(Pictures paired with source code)
┄┄┄┄┄┄┄┄┄┄
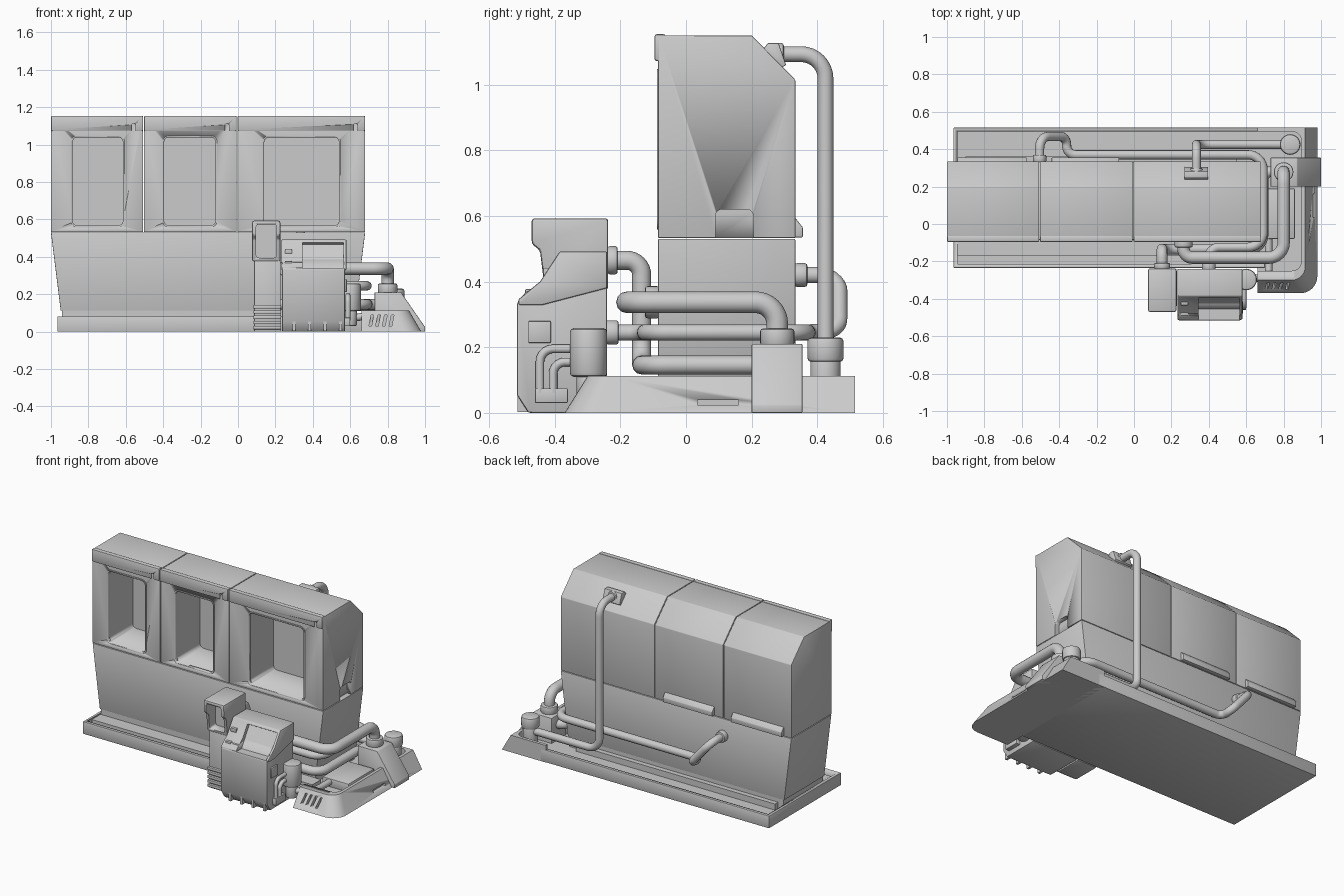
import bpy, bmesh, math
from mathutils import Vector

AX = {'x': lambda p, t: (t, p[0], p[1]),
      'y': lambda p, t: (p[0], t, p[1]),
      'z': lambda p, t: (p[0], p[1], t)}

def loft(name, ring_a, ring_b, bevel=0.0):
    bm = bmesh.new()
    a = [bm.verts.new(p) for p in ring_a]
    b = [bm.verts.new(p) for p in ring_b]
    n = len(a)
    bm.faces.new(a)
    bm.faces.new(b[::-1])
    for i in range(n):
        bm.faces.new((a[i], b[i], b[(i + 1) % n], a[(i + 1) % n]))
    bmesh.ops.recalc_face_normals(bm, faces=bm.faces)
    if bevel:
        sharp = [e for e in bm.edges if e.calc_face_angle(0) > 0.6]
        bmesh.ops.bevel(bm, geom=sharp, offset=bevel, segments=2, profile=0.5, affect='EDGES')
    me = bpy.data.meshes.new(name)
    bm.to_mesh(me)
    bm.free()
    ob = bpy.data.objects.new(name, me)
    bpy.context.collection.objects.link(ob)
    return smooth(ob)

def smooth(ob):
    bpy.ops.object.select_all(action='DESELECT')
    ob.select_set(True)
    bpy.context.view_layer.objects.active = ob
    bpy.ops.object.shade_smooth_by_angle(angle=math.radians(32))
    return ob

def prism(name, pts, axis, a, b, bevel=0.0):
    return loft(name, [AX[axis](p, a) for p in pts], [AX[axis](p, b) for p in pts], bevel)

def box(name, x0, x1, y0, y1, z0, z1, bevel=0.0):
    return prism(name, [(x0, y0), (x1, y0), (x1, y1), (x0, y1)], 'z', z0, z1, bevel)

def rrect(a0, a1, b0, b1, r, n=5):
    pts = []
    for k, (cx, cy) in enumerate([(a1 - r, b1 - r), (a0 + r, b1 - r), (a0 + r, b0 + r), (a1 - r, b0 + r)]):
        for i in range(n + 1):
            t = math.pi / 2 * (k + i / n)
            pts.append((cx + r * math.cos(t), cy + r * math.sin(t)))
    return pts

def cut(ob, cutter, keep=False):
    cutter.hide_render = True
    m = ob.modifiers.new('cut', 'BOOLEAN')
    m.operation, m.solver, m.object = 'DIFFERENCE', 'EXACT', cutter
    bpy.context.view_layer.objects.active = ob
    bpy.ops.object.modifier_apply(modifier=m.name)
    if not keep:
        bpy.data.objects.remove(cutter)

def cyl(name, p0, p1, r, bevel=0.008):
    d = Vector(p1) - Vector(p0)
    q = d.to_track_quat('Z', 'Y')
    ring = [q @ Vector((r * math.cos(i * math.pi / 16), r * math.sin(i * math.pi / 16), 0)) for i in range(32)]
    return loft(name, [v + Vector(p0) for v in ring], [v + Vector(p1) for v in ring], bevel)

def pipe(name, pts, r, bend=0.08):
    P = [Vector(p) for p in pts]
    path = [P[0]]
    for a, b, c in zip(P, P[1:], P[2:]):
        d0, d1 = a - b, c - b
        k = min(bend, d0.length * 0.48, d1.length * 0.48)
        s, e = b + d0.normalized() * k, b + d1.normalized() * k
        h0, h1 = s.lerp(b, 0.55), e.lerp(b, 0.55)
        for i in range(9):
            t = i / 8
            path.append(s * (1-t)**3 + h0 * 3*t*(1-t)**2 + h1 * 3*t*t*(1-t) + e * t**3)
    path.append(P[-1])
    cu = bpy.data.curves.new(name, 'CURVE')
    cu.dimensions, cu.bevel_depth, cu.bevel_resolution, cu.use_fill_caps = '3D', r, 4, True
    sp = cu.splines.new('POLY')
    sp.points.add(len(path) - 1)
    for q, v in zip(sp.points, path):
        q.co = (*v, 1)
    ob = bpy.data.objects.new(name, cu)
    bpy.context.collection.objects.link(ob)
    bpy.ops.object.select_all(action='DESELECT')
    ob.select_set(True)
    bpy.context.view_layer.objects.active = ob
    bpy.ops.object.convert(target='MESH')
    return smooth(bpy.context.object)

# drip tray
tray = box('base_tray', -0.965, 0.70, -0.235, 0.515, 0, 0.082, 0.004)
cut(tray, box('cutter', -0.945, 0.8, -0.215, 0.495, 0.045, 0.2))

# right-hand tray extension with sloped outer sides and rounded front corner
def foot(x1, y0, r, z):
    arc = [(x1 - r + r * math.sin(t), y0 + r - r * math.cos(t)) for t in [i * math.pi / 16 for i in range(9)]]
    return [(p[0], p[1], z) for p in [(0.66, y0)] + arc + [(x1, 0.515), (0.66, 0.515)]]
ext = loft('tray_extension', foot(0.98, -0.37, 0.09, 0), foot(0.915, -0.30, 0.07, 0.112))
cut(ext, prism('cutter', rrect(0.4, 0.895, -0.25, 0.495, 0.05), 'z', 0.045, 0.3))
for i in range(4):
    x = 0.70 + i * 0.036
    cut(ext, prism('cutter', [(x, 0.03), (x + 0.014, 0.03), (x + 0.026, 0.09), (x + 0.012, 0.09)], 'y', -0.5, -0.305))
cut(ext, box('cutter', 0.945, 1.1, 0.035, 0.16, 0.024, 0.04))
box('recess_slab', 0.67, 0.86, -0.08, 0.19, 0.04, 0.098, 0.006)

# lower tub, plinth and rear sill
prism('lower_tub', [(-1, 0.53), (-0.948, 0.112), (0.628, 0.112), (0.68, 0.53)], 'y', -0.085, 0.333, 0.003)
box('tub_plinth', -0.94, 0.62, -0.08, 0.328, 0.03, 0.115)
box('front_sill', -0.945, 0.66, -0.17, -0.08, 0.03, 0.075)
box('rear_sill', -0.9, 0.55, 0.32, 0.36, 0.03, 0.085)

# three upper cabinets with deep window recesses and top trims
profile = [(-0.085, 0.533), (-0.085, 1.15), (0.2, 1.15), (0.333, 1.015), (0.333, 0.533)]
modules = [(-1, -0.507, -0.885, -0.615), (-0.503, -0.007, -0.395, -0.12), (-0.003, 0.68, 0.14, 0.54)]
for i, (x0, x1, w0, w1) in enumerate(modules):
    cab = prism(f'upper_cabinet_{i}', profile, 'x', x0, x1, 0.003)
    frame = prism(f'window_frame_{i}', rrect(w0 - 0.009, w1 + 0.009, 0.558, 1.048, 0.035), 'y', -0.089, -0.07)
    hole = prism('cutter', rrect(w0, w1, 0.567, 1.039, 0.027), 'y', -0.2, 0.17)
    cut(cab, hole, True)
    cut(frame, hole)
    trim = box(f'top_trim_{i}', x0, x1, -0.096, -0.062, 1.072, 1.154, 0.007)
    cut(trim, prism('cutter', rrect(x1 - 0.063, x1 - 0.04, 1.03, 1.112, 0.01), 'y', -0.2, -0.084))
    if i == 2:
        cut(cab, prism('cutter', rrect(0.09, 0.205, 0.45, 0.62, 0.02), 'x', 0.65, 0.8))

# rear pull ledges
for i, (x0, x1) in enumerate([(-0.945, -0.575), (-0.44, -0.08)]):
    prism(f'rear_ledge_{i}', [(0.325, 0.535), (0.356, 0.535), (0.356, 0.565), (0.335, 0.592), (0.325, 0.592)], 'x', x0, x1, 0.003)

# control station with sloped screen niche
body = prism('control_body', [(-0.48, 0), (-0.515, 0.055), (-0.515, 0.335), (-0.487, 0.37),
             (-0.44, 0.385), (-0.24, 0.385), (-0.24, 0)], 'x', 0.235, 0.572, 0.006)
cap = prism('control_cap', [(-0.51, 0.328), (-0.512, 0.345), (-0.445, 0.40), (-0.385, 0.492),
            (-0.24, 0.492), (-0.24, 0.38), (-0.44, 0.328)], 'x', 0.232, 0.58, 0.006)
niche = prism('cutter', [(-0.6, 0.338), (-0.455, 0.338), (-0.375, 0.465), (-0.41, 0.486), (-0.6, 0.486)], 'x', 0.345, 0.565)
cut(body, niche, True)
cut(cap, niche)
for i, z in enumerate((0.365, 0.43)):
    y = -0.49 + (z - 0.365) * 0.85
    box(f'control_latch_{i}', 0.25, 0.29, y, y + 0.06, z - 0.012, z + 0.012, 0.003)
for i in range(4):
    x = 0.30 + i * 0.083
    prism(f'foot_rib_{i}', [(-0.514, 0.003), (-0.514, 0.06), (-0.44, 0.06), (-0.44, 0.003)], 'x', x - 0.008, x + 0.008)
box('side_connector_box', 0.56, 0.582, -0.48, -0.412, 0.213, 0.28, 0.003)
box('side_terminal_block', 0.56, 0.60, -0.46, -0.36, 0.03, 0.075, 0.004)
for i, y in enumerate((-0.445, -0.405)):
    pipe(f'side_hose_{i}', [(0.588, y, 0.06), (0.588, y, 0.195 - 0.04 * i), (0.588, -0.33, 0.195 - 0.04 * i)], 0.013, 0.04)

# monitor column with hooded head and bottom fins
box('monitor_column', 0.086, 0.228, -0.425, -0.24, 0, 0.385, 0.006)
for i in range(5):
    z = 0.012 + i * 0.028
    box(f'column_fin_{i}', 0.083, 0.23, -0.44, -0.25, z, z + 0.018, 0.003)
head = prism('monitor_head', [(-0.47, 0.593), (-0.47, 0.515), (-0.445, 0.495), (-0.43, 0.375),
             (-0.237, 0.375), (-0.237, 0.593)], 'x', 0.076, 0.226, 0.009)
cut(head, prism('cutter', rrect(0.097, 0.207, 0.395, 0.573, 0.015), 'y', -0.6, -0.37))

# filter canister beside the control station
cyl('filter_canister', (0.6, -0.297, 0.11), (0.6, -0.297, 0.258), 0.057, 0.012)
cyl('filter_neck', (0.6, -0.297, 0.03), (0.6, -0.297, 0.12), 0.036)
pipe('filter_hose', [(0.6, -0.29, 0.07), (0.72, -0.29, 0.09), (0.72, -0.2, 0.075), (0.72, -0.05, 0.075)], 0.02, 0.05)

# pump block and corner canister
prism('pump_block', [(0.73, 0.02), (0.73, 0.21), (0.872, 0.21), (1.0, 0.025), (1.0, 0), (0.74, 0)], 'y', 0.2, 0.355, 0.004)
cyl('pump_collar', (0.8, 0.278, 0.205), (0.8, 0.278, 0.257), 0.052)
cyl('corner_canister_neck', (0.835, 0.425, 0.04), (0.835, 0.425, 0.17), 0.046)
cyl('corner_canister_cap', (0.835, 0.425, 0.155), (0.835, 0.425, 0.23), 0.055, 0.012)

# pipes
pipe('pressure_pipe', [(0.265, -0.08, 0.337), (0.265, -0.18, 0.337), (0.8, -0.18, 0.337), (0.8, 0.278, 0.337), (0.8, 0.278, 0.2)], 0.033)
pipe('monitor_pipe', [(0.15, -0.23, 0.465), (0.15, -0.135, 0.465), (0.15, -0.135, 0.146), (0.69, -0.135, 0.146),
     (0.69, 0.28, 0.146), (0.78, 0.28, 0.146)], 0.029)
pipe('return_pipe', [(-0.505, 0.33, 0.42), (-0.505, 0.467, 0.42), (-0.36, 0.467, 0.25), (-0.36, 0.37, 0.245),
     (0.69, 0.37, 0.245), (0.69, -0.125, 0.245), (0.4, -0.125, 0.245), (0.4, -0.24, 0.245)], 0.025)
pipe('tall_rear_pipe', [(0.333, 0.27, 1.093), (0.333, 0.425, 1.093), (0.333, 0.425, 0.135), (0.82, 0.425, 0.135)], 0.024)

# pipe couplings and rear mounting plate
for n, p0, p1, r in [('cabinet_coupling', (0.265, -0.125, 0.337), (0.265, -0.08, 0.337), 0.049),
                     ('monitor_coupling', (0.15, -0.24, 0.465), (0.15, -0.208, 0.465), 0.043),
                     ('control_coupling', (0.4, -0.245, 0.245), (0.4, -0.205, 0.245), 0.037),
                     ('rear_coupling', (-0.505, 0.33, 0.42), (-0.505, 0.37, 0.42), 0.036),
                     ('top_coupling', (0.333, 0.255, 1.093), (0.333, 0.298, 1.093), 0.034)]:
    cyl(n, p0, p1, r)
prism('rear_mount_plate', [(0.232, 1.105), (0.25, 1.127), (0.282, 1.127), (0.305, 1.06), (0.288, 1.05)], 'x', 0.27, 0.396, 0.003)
┄┄┄┄┄┄┄┄┄┄
- **What the exercise asks**
The output should be exactly the lines above from the line containing "bm.faces.new(a)" to the line containing "ob = bpy.data.objects.new(name, me)", inclusive, with no other lines.

- **Worked solution**
    bm.faces.new(a)
    bm.faces.new(b[::-1])
    for i in range(n):
        bm.faces.new((a[i], b[i], b[(i + 1) % n], a[(i + 1) % n]))
    bmesh.ops.recalc_face_normals(bm, faces=bm.faces)
    if bevel:
        sharp = [e for e in bm.edges if e.calc_face_angle(0) > 0.6]
        bmesh.ops.bevel(bm, geom=sharp, offset=bevel, segments=2, profile=0.5, affect='EDGES')
    me = bpy.data.meshes.new(name)
    bm.to_mesh(me)
    bm.free()
    ob = bpy.data.objects.new(name, me)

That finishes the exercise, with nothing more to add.